What’s the Difference: Bench Planes and Block Planes
Any decent woodshop is going to have a variety of hand planes, but these tools are far less common on a job site. Still, a hand plane may be just the right tool for those places in a house where wooden parts need to fit precisely, such as cabinets, doors, and trim. In these places, planes can smooth surfaces, remove minuscule amounts of material at a time, and clean up areas cut by other, less precise tools. In many places, planes can reduce or even eliminate the need for sanding. Moreover, because planes are much quieter than power tools, if you whistle while you work, you’ll be able to hear yourself.
Bench planes are so called because they are most often used at a woodworking bench. They are held with two hands, with the front hand holding a knob and the back hand gripping a handle (called a tote). The blades on bench planes are angled at 45°, and they are positioned with the bevel side down. A chip breaker lies on top of the blade in a bench plane; it directs wood shavings up and away and helps to reduce the stuttering or skipping movement known as chatter.

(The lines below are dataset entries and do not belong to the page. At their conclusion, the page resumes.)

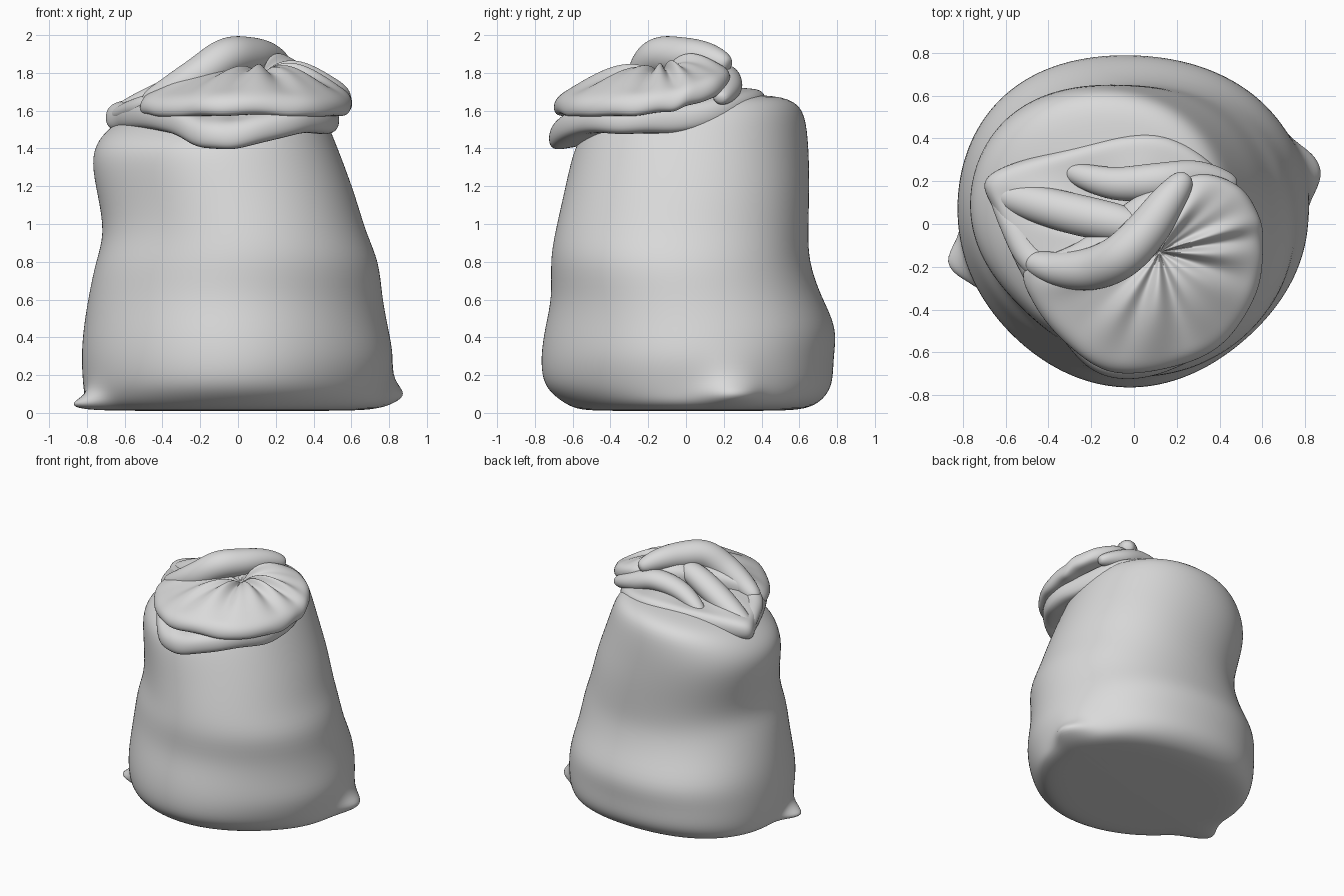
import bpy, bmesh
from math import sin, cos, pi, exp
from mathutils import Vector

cube = bpy.data.objects.get("Cube")
if cube:
    bpy.data.objects.remove(cube, do_unlink=True)

GREY = (0.7, 0.7, 0.7, 1)
cloth = bpy.data.materials.new("grey cloth")
cloth.use_nodes = True
cloth.diffuse_color = GREY
cloth.node_tree.nodes["Principled BSDF"].inputs["Base Color"].default_value = GREY


def loft(name, rings):
    """Skin closed rings of points, cap both ends and smooth the result."""
    bm = bmesh.new()
    loops = [[bm.verts.new(p) for p in ring] for ring in rings]
    count = len(loops[0])
    for low, high in zip(loops, loops[1:]):
        for i in range(count):
            j = (i + 1) % count
            bm.faces.new((low[i], low[j], high[j], high[i]))
    bm.faces.new(loops[0][::-1])
    bm.faces.new(loops[-1])
    bmesh.ops.recalc_face_normals(bm, faces=bm.faces)
    for face in bm.faces:
        face.smooth = True
    mesh = bpy.data.meshes.new(name)
    bm.to_mesh(mesh)
    bm.free()
    mesh.materials.append(cloth)
    obj = bpy.data.objects.new(name, mesh)
    bpy.context.collection.objects.link(obj)
    subdivision = obj.modifiers.new("soften", 'SUBSURF')
    subdivision.levels = subdivision.render_levels = 2
    return obj


def spline(points, steps, closed):
    """Sample a smooth path that passes through the points."""
    pts = [Vector(p) for p in points]
    n = len(pts)

    def pick(i):
        return pts[i % n] if closed else pts[min(max(i, 0), n - 1)]

    path = []
    for i in range(n if closed else n - 1):
        a, b, c, d = (pick(i + k) for k in (-1, 0, 1, 2))
        for s in range(steps):
            t = s / steps
            path.append(b + (c - a) * t / 2 + (a * 2 - b * 5 + c * 4 - d) * t * t / 2
                        + (b * 3 - a - c * 3 + d) * t ** 3 / 2)
    if not closed:
        path.append(pts[-1])
    return path


def gauss(value, width):
    return exp(-(value / width) ** 2)


# Sack body: height, left and right extent, front and back extent, rim tilt
BODY = [
    (0.01, -.50, .50, -.42, .42, 0),
    (0.015, -.74, .72, -.58, .61, 0),
    (0.05, -.80, .78, -.65, .69, 0),
    (0.10, -.81, .79, -.72, .74, 0),
    (0.17, -.82, .80, -.77, .77, 0),
    (0.30, -.83, .82, -.78, .77, 0),
    (0.45, -.82, .79, -.76, .79, 0),
    (0.62, -.79, .76, -.72, .70, 0),
    (0.80, -.75, .75, -.73, .64, 0),
    (0.95, -.70, .68, -.70, .64, 0),
    (1.15, -.74, .62, -.65, .65, 0),
    (1.33, -.78, .55, -.61, .65, 0),
    (1.46, -.75, .49, -.58, .64, .06),
    (1.56, -.66, .44, -.54, .61, .14),
    (1.61, -.53, .38, -.48, .48, .15),
    (1.65, -.35, .30, -.38, .30, .1),
    (1.74, -.05, .25, -.28, .05, 0),
]
# Fullness of the four diagonals, at the base and at the shoulder
DIAGONALS = [(.06, .02), (.07, .05), (-.03, -.1), (-.07, .05)]
SEGMENTS = 48


def body_ring(z, x0, x1, y0, y1, tilt):
    ring = []
    for i in range(SEGMENTS):
        a = 2 * pi * i / SEGMENTS
        # pinched corner tips at the base
        r = 1 + .2 * gauss(a - .31, .15) * gauss(z - .1, .06)
        r += .26 * gauss(a - pi - .29, .15) * gauss(z - .03, .05)
        for k, (base, shoulder) in enumerate(DIAGONALS):
            facing = max(0, cos(a - pi / 4 - k * pi / 2)) ** 6
            r += facing * (base + (shoulder - base) * z / 1.5)
        r += .006 * sin(3 * a + 5 * z) * min(1, 4 * z)
        x = (x0 + x1) / 2 + (x1 - x0) / 2 * r * cos(a)
        y = (y0 + y1) / 2 + (y1 - y0) / 2 * r * sin(a)
        ring.append((x, y, z + tilt * (y + x / 2)))
    return ring


loft("sack_body", [body_ring(*row) for row in BODY])


# Draped folds: cloth falls from a hub to a rim, then tucks back underneath
def drape(name, hub, rim, puff, thickness, pleats):
    hub = Vector(hub)
    edge = spline(rim, 5, True)
    rings = []

    def ring(s, lift, depth):
        points = []
        for i, p in enumerate(edge):
            a = 2 * pi * i / len(edge)
            wave = sin(pleats * a + sin(3 * a)) + .5 * sin((pleats + 4) * a)
            q = hub.lerp(p, s)
            q.z += lift + depth * wave * .02
            points.append(q)
        rings.append(points)

    for s in (.04, .12, .25, .4, .55, .7, .85, .95):
        ring(s, puff * sin(pi * s ** .7) + thickness * s / 2, sin(pi * s ** .7))
    ring(1.01, thickness * .25, .3)
    ring(1.01, -thickness * .3, .3)
    ring(.94, -thickness * .6, .2)
    ring(.75, -thickness * .7, 0)
    ring(.4, -thickness, 0)
    return loft(name, rings)


drape("lower_fold", (0, -.12, 1.68), [
    (.52, -.10, 1.55), (.51, -.35, 1.55), (.36, -.57, 1.55), (.14, -.69, 1.49),
    (-.06, -.72, 1.46), (-.22, -.66, 1.47), (-.37, -.48, 1.55), (-.53, -.22, 1.57),
    (-.64, .04, 1.57), (-.68, .22, 1.57), (-.35, .34, 1.61), (.1, .42, 1.64),
    (.40, .24, 1.60)], .03, .14, 6)

drape("upper_flap", (.12, -.13, 1.76), [
    (.60, -.10, 1.64), (.57, -.32, 1.62), (.42, -.55, 1.61), (.2, -.66, 1.62),
    (-.1, -.69, 1.62), (-.32, -.55, 1.61), (-.47, -.36, 1.61), (-.5, -.2, 1.64),
    (-.25, -.08, 1.72), (0, .12, 1.78), (.28, .23, 1.77), (.48, .18, 1.73),
    (.58, .04, 1.68)], .1, .1, 9)


# Rolled folds of cloth gathered on top
def roll(name, points, width, height):
    path = spline(points, 4, False)
    last = len(path) - 1
    rings = []
    for i, p in enumerate(path):
        along = path[min(i + 1, last)] - path[max(i - 1, 0)]
        side = along.cross(Vector((0, 0, 1))).normalized()
        up = side.cross(along).normalized()
        size = max(.15, sin(pi * (i + .3) / (last + .6)) ** .4)
        rings.append([p + side * cos(a) * width * size + up * sin(a) * height * size
                      for a in (2 * pi * k / 12 for k in range(12))])
    return loft(name, rings)


roll("crest_fold", [
    (.25, .23, 1.84), (.16, .11, 1.88), (.06, -.03, 1.89), (-.06, -.15, 1.88),
    (-.2, -.21, 1.79), (-.36, -.21, 1.70), (-.5, -.17, 1.64)], .11, .11)
roll("back_fold", [
    (-.66, .15, 1.57), (-.48, .1, 1.64), (-.25, .04, 1.73), (-.05, 0, 1.80),
    (.12, -.04, 1.8)], .1, .09)
roll("side_fold", [
    (-.66, .18, 1.57), (-.57, 0, 1.60), (-.47, -.17, 1.63), (-.3, -.26, 1.69),
    (-.1, -.25, 1.78)], .07, .06)
roll("gather_fold", [
    (.48, .18, 1.66), (.3, .22, 1.72), (.12, .2, 1.77), (-.1, .19, 1.73),
    (-.32, .25, 1.64)], .09, .08)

To distinguish bench planes of different sizes, most manufacturers use a numbering system established in the 19th century. For an entry door that needs to be trimmed, or even a large cabinet door, the most useful bench plane is likely a no. 7 or no. 8 plane. These planes, known as jointers, have a long sole that allows them to create a flat surface over a long area. Jointer planes can get the job done quickly and evenly, although their size and cost may have you looking for an alternative. A no. 8 plane is 24 in. long, and a Lie-Nielsen model can cost almost $500.
If you frequently need to surface smaller areas, a smoothing plane (no. 4 and no. 4-1/2) or a jack plane (no. 5 and 5-1/4) may also come in handy. Senior editor Andy Engel has found that a no. 5 is generally an adequate job-site substitute for a jointer plane, and its length (14 in.) and cost ($325 for a Lie-Nielsen) make it easier to justify adding to your toolbox.

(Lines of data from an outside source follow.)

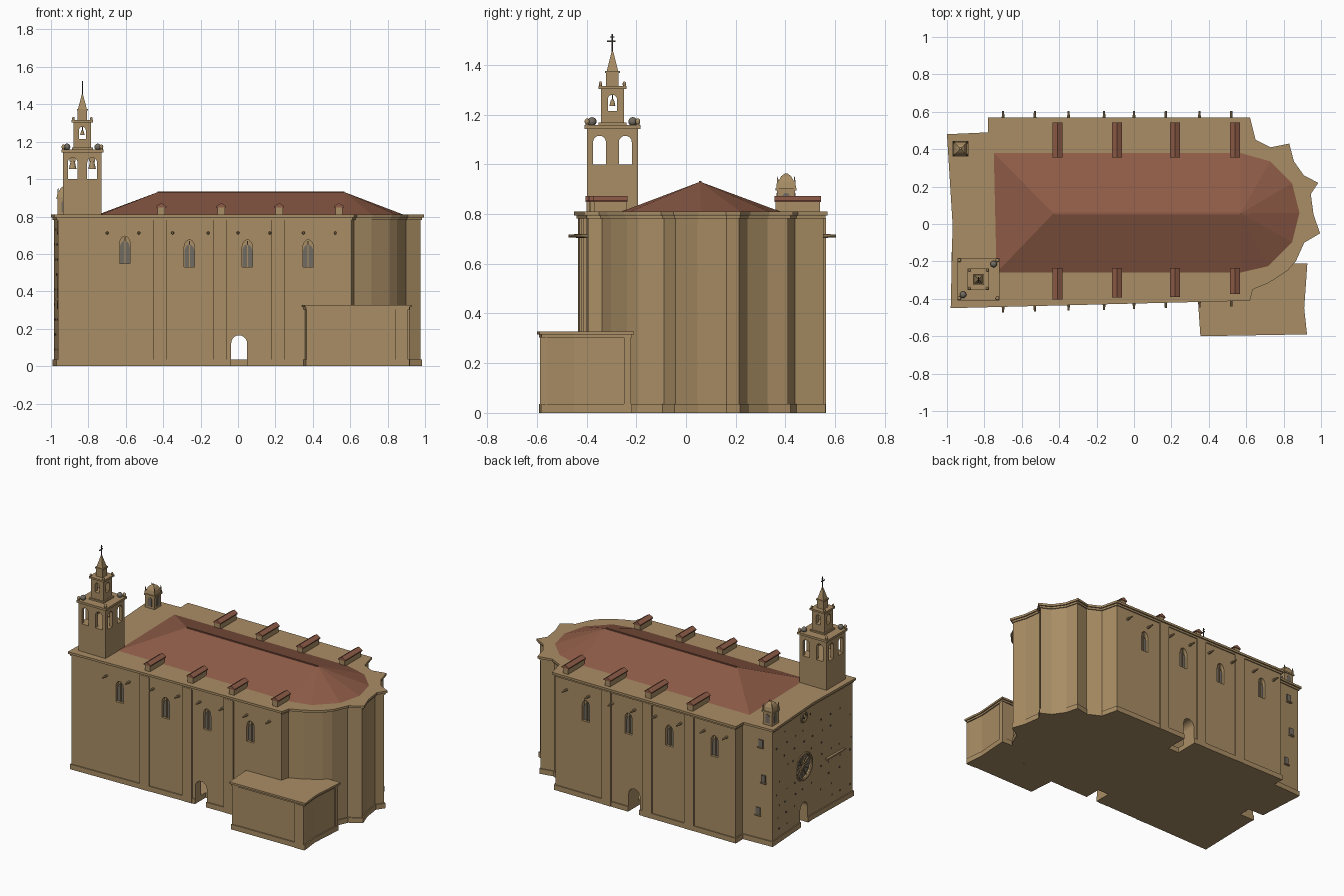
import bpy, bmesh, math, random
from mathutils import Vector

if "Cube" in bpy.data.objects:
    bpy.data.objects.remove(bpy.data.objects["Cube"])
random.seed(4)


def material(name, rgb):
    m = bpy.data.materials.new(name)
    m.use_nodes = True
    m.diffuse_color = (*rgb, 1)
    m.node_tree.nodes["Principled BSDF"].inputs["Base Color"].default_value = (*rgb, 1)
    return m


STONE = material("tan stone", (.40, .27, .13))
TILE = material("terracotta tile", (.27, .105, .062))
GLASS = material("grey glass", (.17, .15, .12))
IRON = material("dark iron", (.07, .06, .05))


def from_bmesh(name, bm, mat):
    bmesh.ops.recalc_face_normals(bm, faces=bm.faces)
    mesh = bpy.data.meshes.new(name)
    bm.to_mesh(mesh)
    bm.free()
    mesh.materials.append(mat)
    ob = bpy.data.objects.new(name, mesh)
    bpy.context.collection.objects.link(ob)
    return ob


def extrude(name, pts, a, b, axis="z", mat=STONE, scale=1):
    """Extrude a 2D profile from a to b along an axis; scale tapers the end."""
    place = {"x": lambda u, v, w: (w, u, v), "y": lambda u, v, w: (u, w, v),
             "z": lambda u, v, w: (u, v, w)}[axis]
    n = len(pts)
    cu, cv = sum(p[0] for p in pts) / n, sum(p[1] for p in pts) / n
    bm = bmesh.new()
    low = [bm.verts.new(place(u, v, a)) for u, v in pts]
    top = [bm.verts.new(place(cu + (u - cu) * scale, cv + (v - cv) * scale, b)) for u, v in pts]
    bm.faces.new(low)
    bm.faces.new(top)
    for i in range(n):
        j = (i + 1) % n
        bm.faces.new((low[i], low[j], top[j], top[i]))
    return from_bmesh(name, bm, mat)


def rect(u0, u1, v0, v1):
    return [(u0, v0), (u1, v0), (u1, v1), (u0, v1)]


def square(c, half):
    return rect(c[0] - half, c[0] + half, c[1] - half, c[1] + half)


def circle(u, v, r, n=24):
    return [(u + r * math.cos(math.tau * i / n), v + r * math.sin(math.tau * i / n)) for i in range(n)]


def arch(u, w, z0, z1, rise=1.0, n=10):
    r = w / 2
    curve = [(u + r * math.cos(math.pi * i / n), z1 - r * rise + r * rise * math.sin(math.pi * i / n))
             for i in range(n + 1)]
    return [(u - r, z0), (u + r, z0)] + curve


def inset(pts, d):
    """Move a counter-clockwise outline inward by d."""
    out = []
    for i, p in enumerate(pts):
        a, p, b = Vector(pts[i - 1]), Vector(p), Vector(pts[(i + 1) % len(pts)])
        e, f = (p - a).normalized(), (b - p).normalized()
        n1, n2 = Vector((-e.y, e.x)), Vector((-f.y, f.x))
        out.append(tuple(p + (n1 + n2) * d / (1 + n1.dot(n2))))
    return out


def cut(ob, cutters):
    for c in cutters:
        c.hide_render = True
        m = ob.modifiers.new("cut", "BOOLEAN")
        m.operation, m.solver, m.object = "DIFFERENCE", "EXACT", c
    mesh = bpy.data.meshes.new_from_object(ob.evaluated_get(bpy.context.evaluated_depsgraph_get()))
    ob.modifiers.clear()
    ob.data = mesh


def ball(name, loc, r, mat=STONE, stretch=1):
    bpy.ops.mesh.primitive_uv_sphere_add(segments=14, ring_count=8, radius=r, location=loc)
    ob = bpy.context.object
    ob.name, ob.scale.z = name, stretch
    ob.data.materials.append(mat)
    bpy.ops.object.shade_smooth()


# Church body: outline with the buttressed apse on the right
outline = [(-.98, -.45), (.62, -.41), (.635, -.35), (.72, -.315), (.82, -.25), (.865, -.2), (.91, -.10),
           (.995, -.05), (.96, .05), (.945, .16), (.985, .22), (.908, .26), (.855, .335), (.83, .43),
           (.73, .41), (.65, .45), (.62, .57), (-.78, .57), (-.78, .49), (-1, .48), (-.97, 0)]
body = extrude("church_walls", inset(outline, .016), .02, .80)
plinth = extrude("plinth", inset(outline, .009), 0, .035)
extrude("cornice_lower", inset(outline, .009), .782, .795)
extrude("cornice_upper", outline, .795, .81)


def front_y(x):
    return -.434 + .025 * (x + .98)


def west_x(y):
    return -.954 - (.03 * y / .48 if y > 0 else -.01 * y / .45)


BACK_Y, WEST_Y = .554, .09
bays = (-.605, -.26, .05, .375)

# Openings in the walls
cutters = [extrude("room_cutter", rect(-.9, .6, -.35, .45), .03, .75, "z"),
           extrude("front_door_cutter", arch(.006, .085, -.02, .165), -.5, -.3, "y"),
           extrude("back_door_cutter", arch(.006, .085, -.02, .165), .4, .6, "y"),
           extrude("west_door_cutter", arch(WEST_Y, .085, -.02, .155), -1.1, -.85, "x"),
           extrude("rose_cutter", circle(WEST_Y, .40, .085), -1.1, west_x(WEST_Y) + .025, "x"),
           extrude("oculus_cutter", circle(WEST_Y, .74, .028, 16), -1.1, west_x(WEST_Y) + .025, "x")]
for i, x in enumerate(bays):
    z = .55 if i == 0 else .53
    for side, y, s in (("front", front_y(x), 1), ("back", BACK_Y, -1)):
        shape = arch(x, .056, z, z + .145, 1.5)
        cutters.append(extrude("window_cutter", shape, y - s * .05, y + s * .025, "y"))
        extrude(side + "_window_glass", arch(x, .054, z, z + .12, 1.5), y + s * .018, y + s * .024, "y", GLASS)
        extrude(side + "_window_mullion", rect(x - .003, x + .003, z, z + .14), y + s * .01, y + s * .02, "y")
cut(body, cutters)
cut(plinth, cutters[1:4])
for c in cutters:
    bpy.data.objects.remove(c)

# Flat buttress strips, water spouts and roof buttresses on both long sides
for x in (-.415, -.095, .215):
    y = front_y(x)
    extrude("front_buttress", rect(x - .036, x + .036, y - .009, y + .02), 0, .785)
    extrude("back_buttress", rect(x - .036, x + .036, BACK_Y - .02, BACK_Y + .009), 0, .785)
for x in (-.7, -.53, -.35, -.16, 0, .17, .35, .52):
    y = front_y(x)
    extrude("front_spout", circle(x, .712, .009, 8), y + .01, y - .045, "y", STONE, .6)
    extrude("back_spout", circle(x, .712, .009, 8), BACK_Y - .01, BACK_Y + .05, "y", STONE, .6)
for x, y in ((-.41, -.40), (-.09, -.39), (.22, -.385), (.54, -.37)):
    for side, a, b in (("front", y, -.24), ("back", .36, .54)):
        extrude(side + "_roof_buttress", rect(x - .02, x + .02, .80, .852), a, b, "y")
        cap = [(x - .027, .848), (x + .027, .848), (x + .027, .855), (x, .872), (x - .027, .855)]
        extrude(side + "_roof_buttress_tiles", cap, a - .004, b + .004, "y", TILE)

# West front: rose window, oculus, ledge and scaffold holes
wx = west_x(WEST_Y)
extrude("rose_glass", circle(WEST_Y, .40, .084), wx + .015, wx + .023, "x", GLASS)
extrude("oculus_glass", circle(WEST_Y, .74, .027, 16), wx + .015, wx + .023, "x", GLASS)
for r, z in ((.088, .40), (.03, .74)):
    bpy.ops.mesh.primitive_torus_add(major_radius=r, minor_radius=.009, major_segments=28, minor_segments=8,
                                     location=(wx, WEST_Y, z), rotation=(0, math.pi / 2, 0))
    bpy.context.object.name = "round_window_frame"
    bpy.context.object.data.materials.append(STONE)
for i in range(6):
    spoke = extrude("rose_spoke", rect(-.003, .003, -.082, .082), -.004, .004, "x")
    spoke.location, spoke.rotation_euler.x = (wx + .012, WEST_Y, .40), math.pi * i / 6
extrude("west_ledge", rect(-.34, -.15, .355, .365), -.975, -.94, "x")
for row in range(9):
    for col in range(9):
        y, z = -.40 + col * .1 + random.uniform(-.02, .02), .09 + row * .08
        if math.hypot(y - WEST_Y, z - .40) > .12 and abs(y - WEST_Y) + z > .22 and random.random() < .75:
            x = west_x(y)
            extrude("scaffold_hole", square((y, z), .005), x - .002, x + .004, "x", IRON)
for x, z in ((-.90, .69), (-.92, .45), (-.88, .22)):
    extrude("stair_window", rect(x - .016, x + .016, z - .025, z + .025), .46, .476, "y", GLASS)
    extrude("stair_window_sill", rect(x - .02, x + .02, z - .032, z - .025), .46, .483, "y")

# Hipped main roof
west_ridge, east_ridge = (-.43, .057, .93), (.57, .057, .93)
eaves = [(-.74, -.265), (.57, -.265), (.72, -.23), (.85, -.10), (.89, .06),
         (.85, .22), (.73, .34), (.57, .385), (-.755, .385)]
bm = bmesh.new()
base = [bm.verts.new((x, y, .808)) for x, y in eaves]
west, east = bm.verts.new(west_ridge), bm.verts.new(east_ridge)
for i, p in enumerate(base):
    q = base[(i + 1) % len(base)]
    ends = [west if v.co.x < 0 else east for v in (q, p)]
    bm.faces.new([p, q] + (ends if ends[0] != ends[1] else ends[:1]))
bm.faces.new(base)
from_bmesh("main_roof", bm, TILE)
extrude("roof_ridge", rect(-.43, .57, .052, .062), .922, .934, "z", TILE)

# Side annex with pilasters
annex = [(.34, -.38), (.355, -.60), (.925, -.59), (.91, -.45), (.927, -.21), (.80, -.21), (.60, -.36)]
extrude("annex_walls", inset(annex, .016), 0, .315)
extrude("annex_plinth", inset(annex, .008), 0, .035)
extrude("annex_cornice_lower", inset(annex, .008), .303, .315)
extrude("annex_cornice", annex, .315, .328)
for x0, x1 in ((.366, .41), (.84, .908)):
    extrude("annex_pilaster", rect(x0, x1, -.587, -.56), 0, .305)
extrude("annex_side_pilaster", rect(.88, .916, -.25, -.222), 0, .305)

# Bell tower with open belfry and lantern
T = (-.832, -.296)
tower = extrude("tower_walls", square(T, .103), .80, 1.145)
lantern = extrude("tower_lantern", square(T, .047), 1.15, 1.31)
belfry_cut = [extrude("belfry_cutter", square(T, .075), 1.0, 1.12)]
lantern_cut = []
for axis, u, w in (("x", T[1], T[0]), ("y", T[0], T[1])):
    for d in (-.052, .052):
        belfry_cut.append(extrude("arch_cutter", arch(u + d, .052, 1.0, 1.115), w - .2, w + .2, axis))
    lantern_cut.append(extrude("arch_cutter", arch(u, .036, 1.215, 1.28), w - .2, w + .2, axis))
cut(tower, belfry_cut)
cut(lantern, lantern_cut)
for c in belfry_cut + lantern_cut:
    bpy.data.objects.remove(c)
extrude("tower_cornice", square(T, .113), 1.143, 1.158)
extrude("lantern_base", square(T, .056), 1.155, 1.168)
extrude("lantern_cornice", square(T, .057), 1.303, 1.315)
extrude("upper_lantern", square(T, .025), 1.31, 1.372)
extrude("upper_cornice", square(T, .030), 1.368, 1.376)
extrude("spire", square(T, .023), 1.376, 1.455, "z", STONE, .12)
extrude("vane_rod", circle(*T, .003, 8), 1.44, 1.525, "z", IRON)
extrude("vane_arm", rect(T[1] - .022, T[1] + .012, 1.492, 1.499), T[0] - .002, T[0] + .002, "x", IRON)
extrude("vane_cross", rect(T[1] - .009, T[1] + .009, 1.510, 1.514), T[0] - .002, T[0] + .002, "x", IRON)
for sx in (-1, 1):
    for sy in (-1, 1):
        x, y = T[0] + sx * .102, T[1] + sy * .102
        extrude("finial_post", circle(x, y, .007, 8), 1.155, 1.165)
        ball("tower_finial", (x, y, 1.172), .010, STONE, 1.3)
        ball("lantern_finial", (T[0] + sx * .048, T[1] + sy * .048, 1.323), .007, STONE, 1.5)
    ball("large_urn", (T[0] + sx * .082, T[1] + sx * .082, 1.172), .018, GLASS)
    extrude("belfry_bell", circle(T[0] + sx * .052, T[1], .020, 12), 1.055, 1.095, "z", STONE, .55)
    extrude("belfry_bell_yoke", rect(T[0] + sx * .052 - .016, T[0] + sx * .052 + .016, T[1] - .006, T[1] + .006),
            1.093, 1.121)
extrude("lantern_bell", circle(*T, .012, 12), 1.235, 1.26, "z", STONE, .5)
extrude("lantern_bell_hanger", circle(*T, .003, 6), 1.255, 1.29, "z", IRON)

# Small domed stair turret at the back corner
S = (-.928, .403)
extrude("turret_walls", square(S, .036), .80, .90)
extrude("turret_cornice", square(S, .042), .895, .905)
for z0, z1, half, taper in ((.905, .932, .036, .86), (.932, .952, .031, .65), (.952, .963, .020, .3)):
    extrude("turret_dome", square(S, half), z0, z1, "z", STONE, taper)
for axis, u, w in (("x", S[1], S[0]), ("y", S[0], S[1])):
    extrude("turret_niche", arch(u, .03, .825, .885), w - .038, w + .038, axis, GLASS)
for sx in (-1, 1):
    for sy in (-1, 1):
        extrude("turret_pinnacle", square((S[0] + sx * .034, S[1] + sy * .034), .006), .90, .952, "z", STONE, .2)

At only 6 in. to 7 in. long, a block plane is designed to be used with one hand, and it can fit easily inside a tool pouch. For projects such as cabinets, these small planes have a variety of uses: chamfering, cutting end grain, leveling corner joints, trimming miters, cleaning up saw cuts, and smoothing straight and curved edges. Block planes are available in standard and low-angle versions.
The blade on a standard-angle block plane is set at 20°; the blade on a low-angle block plane is set at 12°, which is better for cutting end grain and adjusting miters. Because the blade angle on both of these models is much lower than that on a bench plane, chatter is naturally reduced; at the same time, the risk of tearout is greater. The reduction in chatter means that a chip breaker is unnecessary. As a result, the blade is positioned bevel side up, effectively increasing the blade angle and allowing the blade itself to direct shavings away.
If a carpenter has only one plane on a job site, it’s likely to be a standard-angle block plane. These handy little tools are useful for back-beveling miters, chamfering edges, scribe-fitting panels, and angling cedar shingles for woven corners. (No plane is worth using if it’s dull. For instructions on tuning up a block plane, see “Tune up a block plane,” FHB #234.)